City missions, shelters, Bible-based drug rehab centers and so forth continue to provide temporary residents and visitors with provisions useful for keeping body and soul together. However it is the Gospel that transforms a person’s thinking. Poverty in the earth exists for many reasons. The solution to every reason for it’s existence is Jesus. Memory lane is a nice road to wander down, so I’ll do it again. Years ago in an urban mission center in Tennessee, God did wonders. The site had been started by a former pimp and prostitute who had done their time and then exited different prisons simultaneously. While incarcerated they both found the Lord were and freed from their sin. I still remember walking through the facility that first day. To be blunt, meeting them was rather daunting: there were some wild and untamed souls waiting to be fed. The precondition for receiving a meal was that they must sit and listen to a Gospel message. They filed in, and I could tell by their body movements that the bulk of them did not want to be there. I preached about a Gospel, full and free to all. Midway through the sermon I knew I had struck a chord with some of them. Later, during the altar service God healed a man wearing cast in a wheelchair.

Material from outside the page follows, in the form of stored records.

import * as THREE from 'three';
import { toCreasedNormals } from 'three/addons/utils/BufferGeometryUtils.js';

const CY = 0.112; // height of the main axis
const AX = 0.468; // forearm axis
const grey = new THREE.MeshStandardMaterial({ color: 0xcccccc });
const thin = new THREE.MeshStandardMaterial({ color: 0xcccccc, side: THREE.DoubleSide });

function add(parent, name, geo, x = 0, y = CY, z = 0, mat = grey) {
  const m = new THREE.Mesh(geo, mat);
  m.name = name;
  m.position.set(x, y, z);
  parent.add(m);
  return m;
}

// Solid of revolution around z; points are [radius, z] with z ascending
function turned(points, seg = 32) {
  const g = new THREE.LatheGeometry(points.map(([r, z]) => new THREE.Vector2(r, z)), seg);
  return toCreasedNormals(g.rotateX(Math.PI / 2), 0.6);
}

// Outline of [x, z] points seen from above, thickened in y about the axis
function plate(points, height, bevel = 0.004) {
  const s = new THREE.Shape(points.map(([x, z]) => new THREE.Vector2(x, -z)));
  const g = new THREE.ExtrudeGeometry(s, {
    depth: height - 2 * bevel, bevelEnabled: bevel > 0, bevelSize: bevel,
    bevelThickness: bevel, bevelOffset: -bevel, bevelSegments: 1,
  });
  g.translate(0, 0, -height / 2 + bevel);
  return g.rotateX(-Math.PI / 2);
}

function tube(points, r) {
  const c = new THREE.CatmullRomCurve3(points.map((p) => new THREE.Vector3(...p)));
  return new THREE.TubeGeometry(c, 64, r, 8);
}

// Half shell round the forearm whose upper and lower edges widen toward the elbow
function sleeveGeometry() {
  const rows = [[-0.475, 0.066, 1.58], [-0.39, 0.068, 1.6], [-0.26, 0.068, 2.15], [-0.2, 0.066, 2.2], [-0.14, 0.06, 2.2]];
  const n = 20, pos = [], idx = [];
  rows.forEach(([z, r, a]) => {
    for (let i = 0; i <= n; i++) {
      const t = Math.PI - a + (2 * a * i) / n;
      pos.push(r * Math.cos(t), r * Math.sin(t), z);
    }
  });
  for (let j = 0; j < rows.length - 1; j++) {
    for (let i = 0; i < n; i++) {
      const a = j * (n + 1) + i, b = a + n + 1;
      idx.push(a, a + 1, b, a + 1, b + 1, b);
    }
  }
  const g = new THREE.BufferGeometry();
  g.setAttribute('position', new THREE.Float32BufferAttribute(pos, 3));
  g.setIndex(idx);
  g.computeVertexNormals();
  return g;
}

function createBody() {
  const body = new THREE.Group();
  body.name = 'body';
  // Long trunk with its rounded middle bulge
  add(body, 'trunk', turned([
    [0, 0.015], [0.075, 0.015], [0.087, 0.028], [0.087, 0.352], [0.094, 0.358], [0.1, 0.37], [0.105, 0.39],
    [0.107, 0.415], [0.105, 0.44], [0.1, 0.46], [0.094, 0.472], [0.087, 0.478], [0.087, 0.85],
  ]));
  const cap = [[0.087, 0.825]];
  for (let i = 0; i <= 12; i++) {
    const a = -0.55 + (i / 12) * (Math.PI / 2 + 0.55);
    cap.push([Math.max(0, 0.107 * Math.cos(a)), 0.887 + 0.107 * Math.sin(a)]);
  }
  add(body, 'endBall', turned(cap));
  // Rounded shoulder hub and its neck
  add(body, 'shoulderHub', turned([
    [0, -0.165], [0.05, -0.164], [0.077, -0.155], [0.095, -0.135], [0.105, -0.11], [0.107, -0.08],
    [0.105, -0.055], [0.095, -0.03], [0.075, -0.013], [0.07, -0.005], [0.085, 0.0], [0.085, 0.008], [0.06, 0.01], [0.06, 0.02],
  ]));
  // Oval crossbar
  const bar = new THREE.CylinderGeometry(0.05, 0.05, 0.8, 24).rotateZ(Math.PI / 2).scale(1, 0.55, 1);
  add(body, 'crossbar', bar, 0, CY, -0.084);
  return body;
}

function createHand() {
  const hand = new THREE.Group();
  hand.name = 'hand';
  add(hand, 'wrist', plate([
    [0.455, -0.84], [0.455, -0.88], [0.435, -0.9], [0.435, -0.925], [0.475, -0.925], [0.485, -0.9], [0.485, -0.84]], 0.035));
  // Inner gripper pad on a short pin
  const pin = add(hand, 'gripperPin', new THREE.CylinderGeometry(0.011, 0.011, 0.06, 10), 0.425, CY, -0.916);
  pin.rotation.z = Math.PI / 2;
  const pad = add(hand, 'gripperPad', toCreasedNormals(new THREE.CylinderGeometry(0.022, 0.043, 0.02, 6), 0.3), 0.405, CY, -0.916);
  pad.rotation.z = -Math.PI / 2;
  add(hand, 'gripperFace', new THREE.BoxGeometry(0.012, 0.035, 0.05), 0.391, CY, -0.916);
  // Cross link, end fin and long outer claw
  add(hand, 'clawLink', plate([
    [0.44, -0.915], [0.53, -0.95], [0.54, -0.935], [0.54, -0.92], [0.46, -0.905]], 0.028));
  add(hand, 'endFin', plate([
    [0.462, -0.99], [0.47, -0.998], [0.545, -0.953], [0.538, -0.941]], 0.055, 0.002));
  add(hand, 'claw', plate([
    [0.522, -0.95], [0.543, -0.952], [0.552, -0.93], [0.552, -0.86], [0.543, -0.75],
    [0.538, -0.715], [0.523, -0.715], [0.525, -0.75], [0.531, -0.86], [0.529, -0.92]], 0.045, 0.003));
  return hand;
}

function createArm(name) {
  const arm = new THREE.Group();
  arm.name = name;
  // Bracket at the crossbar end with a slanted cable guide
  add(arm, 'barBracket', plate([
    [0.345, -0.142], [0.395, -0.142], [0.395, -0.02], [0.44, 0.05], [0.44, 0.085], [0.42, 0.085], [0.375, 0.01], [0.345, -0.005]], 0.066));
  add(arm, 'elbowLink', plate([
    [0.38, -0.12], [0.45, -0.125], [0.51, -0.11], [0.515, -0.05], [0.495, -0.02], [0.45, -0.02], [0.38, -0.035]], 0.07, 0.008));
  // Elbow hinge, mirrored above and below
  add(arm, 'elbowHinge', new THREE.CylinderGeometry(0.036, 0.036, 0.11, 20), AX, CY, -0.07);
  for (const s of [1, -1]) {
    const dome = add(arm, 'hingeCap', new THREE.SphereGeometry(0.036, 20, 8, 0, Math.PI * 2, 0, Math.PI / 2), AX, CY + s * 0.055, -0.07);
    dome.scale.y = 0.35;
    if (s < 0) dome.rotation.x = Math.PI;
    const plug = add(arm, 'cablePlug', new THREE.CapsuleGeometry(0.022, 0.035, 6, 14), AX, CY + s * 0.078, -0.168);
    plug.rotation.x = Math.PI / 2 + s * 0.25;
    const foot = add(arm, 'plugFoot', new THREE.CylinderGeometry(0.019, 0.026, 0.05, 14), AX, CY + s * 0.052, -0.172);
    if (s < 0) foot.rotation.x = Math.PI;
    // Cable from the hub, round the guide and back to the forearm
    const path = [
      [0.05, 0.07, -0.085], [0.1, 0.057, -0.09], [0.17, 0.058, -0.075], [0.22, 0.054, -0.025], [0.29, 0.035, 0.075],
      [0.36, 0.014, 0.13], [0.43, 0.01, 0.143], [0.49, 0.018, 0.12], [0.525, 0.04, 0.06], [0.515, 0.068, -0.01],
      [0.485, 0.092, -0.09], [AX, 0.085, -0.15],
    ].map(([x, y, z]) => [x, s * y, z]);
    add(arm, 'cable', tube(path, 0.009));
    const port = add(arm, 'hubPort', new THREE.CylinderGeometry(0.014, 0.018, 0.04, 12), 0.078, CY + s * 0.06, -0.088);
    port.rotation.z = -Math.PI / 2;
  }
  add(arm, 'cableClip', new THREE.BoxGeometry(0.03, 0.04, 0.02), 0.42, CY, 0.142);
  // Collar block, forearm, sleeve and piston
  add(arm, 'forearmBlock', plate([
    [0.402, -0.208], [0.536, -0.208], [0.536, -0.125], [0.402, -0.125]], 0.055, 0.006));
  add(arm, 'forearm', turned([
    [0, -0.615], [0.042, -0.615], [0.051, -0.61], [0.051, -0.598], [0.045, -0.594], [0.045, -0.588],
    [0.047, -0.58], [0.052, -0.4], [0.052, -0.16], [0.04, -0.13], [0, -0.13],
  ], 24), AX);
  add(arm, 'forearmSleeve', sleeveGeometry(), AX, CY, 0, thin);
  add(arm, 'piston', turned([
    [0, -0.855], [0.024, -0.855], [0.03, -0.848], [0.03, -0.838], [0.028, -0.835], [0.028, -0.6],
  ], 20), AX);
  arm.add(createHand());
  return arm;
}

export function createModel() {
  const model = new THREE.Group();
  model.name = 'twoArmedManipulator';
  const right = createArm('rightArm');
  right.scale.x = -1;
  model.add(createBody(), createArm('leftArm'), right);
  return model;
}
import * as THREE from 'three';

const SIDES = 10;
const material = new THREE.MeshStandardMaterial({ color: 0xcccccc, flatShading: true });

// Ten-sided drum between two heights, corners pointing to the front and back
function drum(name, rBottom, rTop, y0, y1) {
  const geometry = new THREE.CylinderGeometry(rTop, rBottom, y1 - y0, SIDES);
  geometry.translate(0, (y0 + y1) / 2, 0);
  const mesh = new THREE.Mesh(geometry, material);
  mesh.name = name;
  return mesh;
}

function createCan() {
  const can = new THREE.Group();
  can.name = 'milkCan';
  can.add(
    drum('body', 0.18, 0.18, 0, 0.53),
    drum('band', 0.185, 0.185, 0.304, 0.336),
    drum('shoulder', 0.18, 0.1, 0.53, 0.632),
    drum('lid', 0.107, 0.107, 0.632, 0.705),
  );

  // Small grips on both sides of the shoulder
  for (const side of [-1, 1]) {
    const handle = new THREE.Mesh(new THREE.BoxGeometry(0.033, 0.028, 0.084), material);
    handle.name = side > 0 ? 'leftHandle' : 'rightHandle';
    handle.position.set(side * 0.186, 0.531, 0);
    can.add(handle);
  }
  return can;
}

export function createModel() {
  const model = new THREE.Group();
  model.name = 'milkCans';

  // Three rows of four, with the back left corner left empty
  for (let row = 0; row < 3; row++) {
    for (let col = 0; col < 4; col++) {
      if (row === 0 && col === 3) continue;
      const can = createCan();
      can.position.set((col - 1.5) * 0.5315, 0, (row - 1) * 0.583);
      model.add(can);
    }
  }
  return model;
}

They cut it off, he took off running and the revival was on. On that day God once again remembered the poor as they heard the Good News.
These things we should continue to do. I would like to remind WMF members that here at the office we welcome 5th Sunday offerings, large or small, seeing that they are utilized for the express purpose of ensuring that the Gospel is proclaimed. Both wealthy and poor are in need of the inward assurance of the faith which the Holy Spirit is able to give. God’s grace makes the biggest difference, even in the smallest of villages abroad where the fewest attendees are present at a meeting. So we celebrate the work of God in the earth that is being accomplished by our ministers. Soon Kay Baker will return to Guatemala for extensive ministry. Continuing the work she and her late husband Jim began four decades ago.
Let us hold up her hands in prayer, and may WMF be able to assist her also as she presses toward the mark of the prize just before Jesus returns!
Director of International Missions for WMF
WMF MISSIONS REPORT
Convocation 2018 was a rousing success. The speakers each brought a forceful word from the Lord. Multitudes were encouraged and certainly heard from the King of Kings: a word that was specific to each individual’s calling and need. As for missions, we instituted a mission’s panel. The panelists gave reports and testimonies regarding the move of God around the world.
Thursday evening I gave a report of things we are implementing for the missions department of WMF. Two of the changes are noted below, the first of which was agreed upon by the Executive Board.
10% of WMF dues now will be designated for missions.
The mission's board believes that a Facebook page for our missionaries would be useful for global contact and strategy.